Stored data
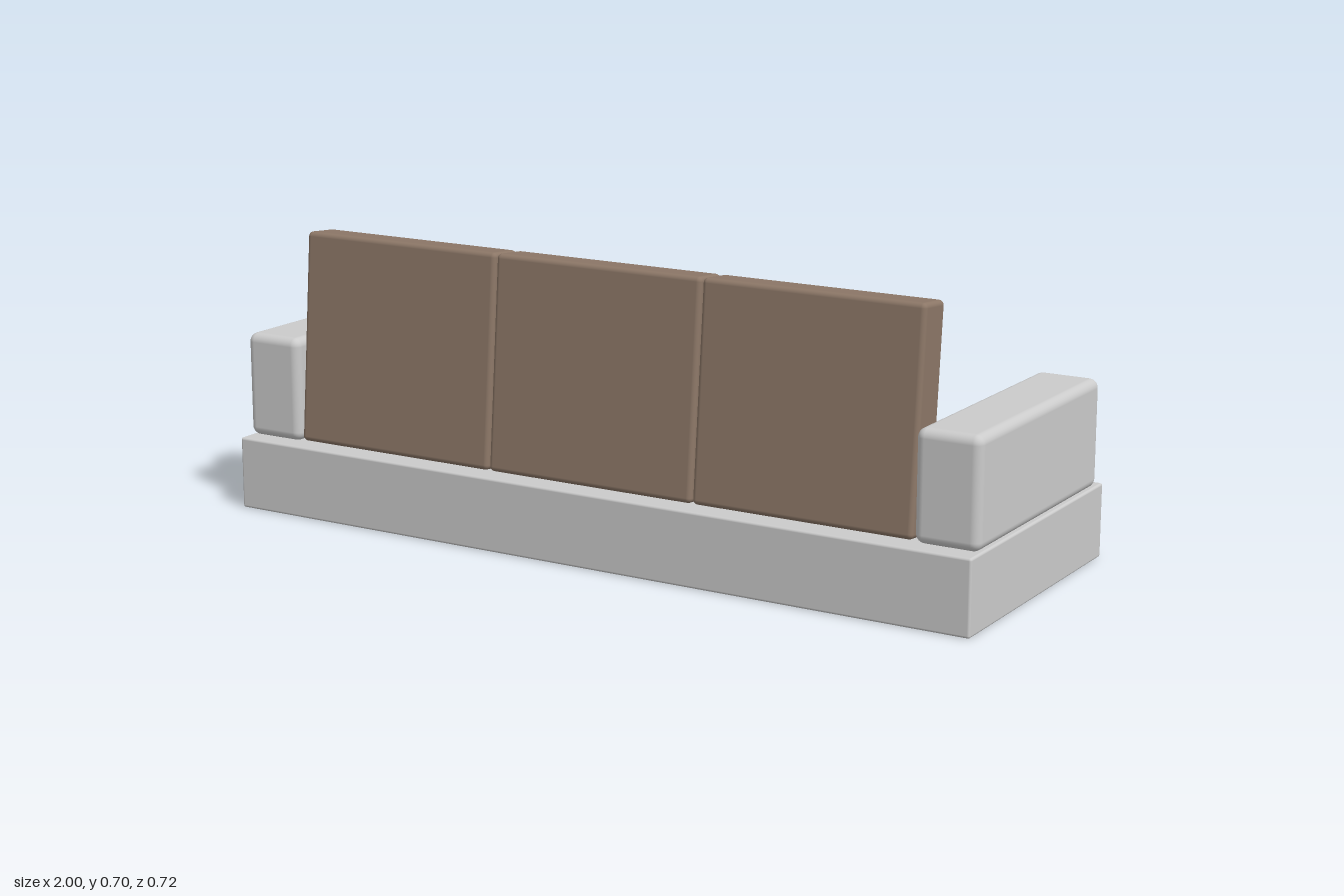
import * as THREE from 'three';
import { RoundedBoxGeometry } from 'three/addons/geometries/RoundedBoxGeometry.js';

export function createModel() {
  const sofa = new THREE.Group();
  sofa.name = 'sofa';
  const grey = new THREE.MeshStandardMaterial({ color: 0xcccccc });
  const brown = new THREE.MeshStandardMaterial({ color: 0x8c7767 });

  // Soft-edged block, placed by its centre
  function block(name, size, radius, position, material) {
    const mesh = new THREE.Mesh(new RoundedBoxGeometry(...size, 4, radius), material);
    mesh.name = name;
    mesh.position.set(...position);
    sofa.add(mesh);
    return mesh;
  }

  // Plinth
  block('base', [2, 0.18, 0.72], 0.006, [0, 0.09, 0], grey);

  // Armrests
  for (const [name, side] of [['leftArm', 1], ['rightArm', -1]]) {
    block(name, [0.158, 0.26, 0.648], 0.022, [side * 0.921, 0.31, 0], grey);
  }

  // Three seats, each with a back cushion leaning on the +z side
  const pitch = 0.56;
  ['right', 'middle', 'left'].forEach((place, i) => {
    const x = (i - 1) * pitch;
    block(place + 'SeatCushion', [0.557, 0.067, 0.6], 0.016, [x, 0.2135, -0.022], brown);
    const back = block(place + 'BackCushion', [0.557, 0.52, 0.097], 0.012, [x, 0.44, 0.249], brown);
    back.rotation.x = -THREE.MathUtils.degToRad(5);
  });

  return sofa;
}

- [TASK REQUIREMENTS]
Please set down exactly the lines from the first line of the data above through the line with "sofa.name = 'sofa';", both included, leaving out the pictures.

- [ANSWER TO THIS TASK]
import * as THREE from 'three';
import { RoundedBoxGeometry } from 'three/addons/geometries/RoundedBoxGeometry.js';

export function createModel() {
  const sofa = new THREE.Group();
  sofa.name = 'sofa';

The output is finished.